Mayoral Memo - 8 June 2022
This week Councillors completed the last of our compulsory induction training sessions. The Office of Local Government has a range of inductions that are now required for Councillors within a certain timeframe after an election. There are 128 Councils across this State with more than 1,300 Councillors but the occasional poor behaviour by a limited number of Councillors over the years has required further training regimes to be implemented by the Minister. More training and Councillors with better skills can only lead to better outcomes for a community.
This week the last training session was on social media use by Councillors. This is a space that is changing rapidly. It was 2003 when I decided I should stand for the upcoming Council election which was held on 27 March 2004. To say that social media was not a part of my campaign is to state the obvious. The term “Social Media” was more likely to refer to a group of journalists at a pub on a Friday night than anything involving a computer. Think about the date. Facebook launched in February 2004. April 2005 witnessed the first YouTube video upload.
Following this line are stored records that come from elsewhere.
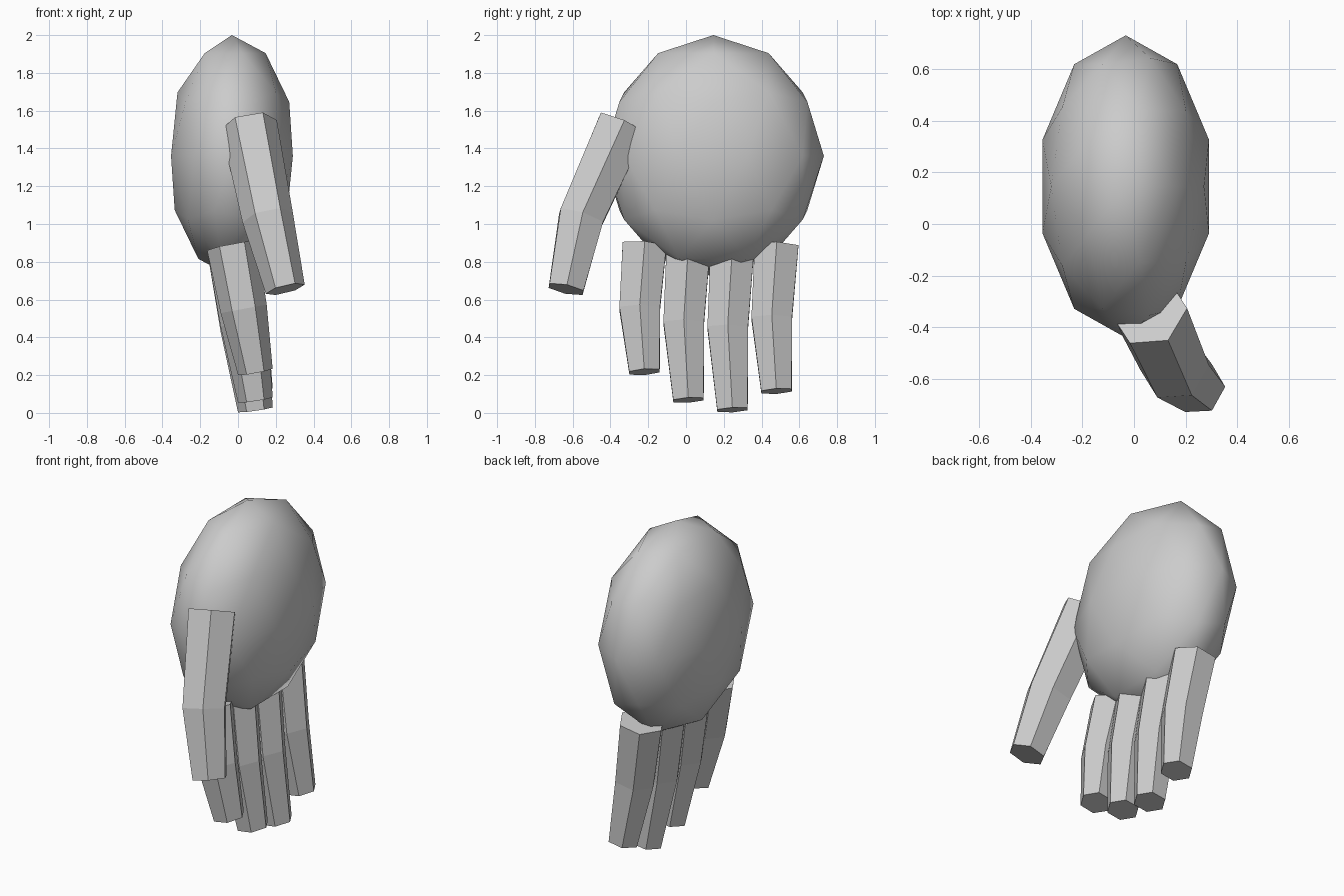
import bpy, bmesh, math
from mathutils import Vector

if "Cube" in bpy.data.objects:
    bpy.data.objects.remove(bpy.data.objects["Cube"])

grey = bpy.data.materials.new("light_grey")
grey.diffuse_color = (0.6, 0.6, 0.6, 1)
grey.use_nodes = True
grey.node_tree.nodes["Principled BSDF"].inputs["Base Color"].default_value = grey.diffuse_color


def hex_tube(name, points, radii, sides=6):
    """Flat-sided capped tube through the points, corners facing +x and -x."""
    pts = [Vector(p) for p in points]
    bm = bmesh.new()
    rings = []
    for i, (p, r) in enumerate(zip(pts, radii)):
        before = (p - pts[i - 1]).normalized() if i > 0 else Vector()
        after = (pts[i + 1] - p).normalized() if i < len(pts) - 1 else Vector()
        d = (before + after).normalized()
        u = Vector((1, 0, 0))
        u = (u - d * u.dot(d)).normalized()
        v = d.cross(u)
        angles = [math.tau * k / sides for k in range(sides)]
        rings.append([bm.verts.new(p + r * (u * math.cos(a) + v * math.sin(a)))
                      for a in angles])
    for a, b in zip(rings, rings[1:]):
        for k in range(sides):
            n = (k + 1) % sides
            bm.faces.new((a[k], a[n], b[n], b[k]))
    bm.faces.new(rings[0])
    bm.faces.new(rings[-1])
    bmesh.ops.recalc_face_normals(bm, faces=bm.faces)
    mesh = bpy.data.meshes.new(name)
    bm.to_mesh(mesh)
    bm.free()
    mesh.materials.append(grey)
    obj = bpy.data.objects.new(name, mesh)
    bpy.context.collection.objects.link(obj)
    return obj


# Palm: smooth, flattened low-poly ball
bpy.ops.mesh.primitive_ico_sphere_add(subdivisions=2, radius=1,
                                      location=(-0.032, 0.145, 1.36))
palm = bpy.context.object
palm.name = "palm"
palm.scale = (0.339, 0.585, 0.64)
bpy.ops.object.transform_apply(location=False, rotation=False, scale=True)
bpy.ops.object.shade_smooth()
palm.data.materials.append(grey)

# Four fingers, evenly spaced, with different tip heights
top_z = 0.885
for i, tip_z in enumerate((0.217, 0.068, 0.016, 0.115)):
    y = -0.22 + 0.233 * i
    hex_tube(f"finger_{i + 1}",
             [(-0.032, y, top_z),
              (0.03, y - 0.025, (top_z + tip_z) / 2),
              (0.092, y, tip_z)],
             [0.134, 0.124, 0.093])

# Thumb
hex_tube("thumb",
         [(0.058, -0.337, 1.525), (0.157, -0.555, 1.035), (0.25, -0.635, 0.655)],
         [0.15, 0.136, 0.106])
The first Tweet was published in March 2006. You needed to wait years for Instagram with the first photo posted there in July 2010 with Snapchat not available until September the following year and in 2003, the founder of TikTok was still studying at the Nankai University in Tianjin and wouldn’t launch that app until September 2017. Even if social media sites had existed, connecting to them would have been problematic. 3G data services for mobiles only launched in 2003 but you paid by the kilobyte to use the data and it wasn’t until April 2009 that NBN Co. was announced.
Meanwhile, Councillors in NSW are still operating under the Local Government Act 1993.
A new policy document for social media use has just been adopted by the State Government and it is this document which was used for the training of Councillors this week. With the mere mention of social media in a Local Government scenario, there are varied opinions. With many pitfalls possible, there are some who stay as far away from its use as possible. With defamation actions and reputations damaged seemingly on a daily basis, it does seem safer to stay as far away as possible. On the flip side, doing so would rob many parts of the community of their main communication tool. On the flip flip side, after the 2016 US Presidential election, Facebook revealed that 126 million Americans were exposed to Russian agents during the election and social media was used by both candidates to spread disinformation. Furthermore, conspiracy theories are lurking around every corner.
Despite some possible drawbacks, social media is a necessary tool for a modern Councillor but training is essential.
Councillor Mathew Dickerson
Last Edited: 14 Jun 2022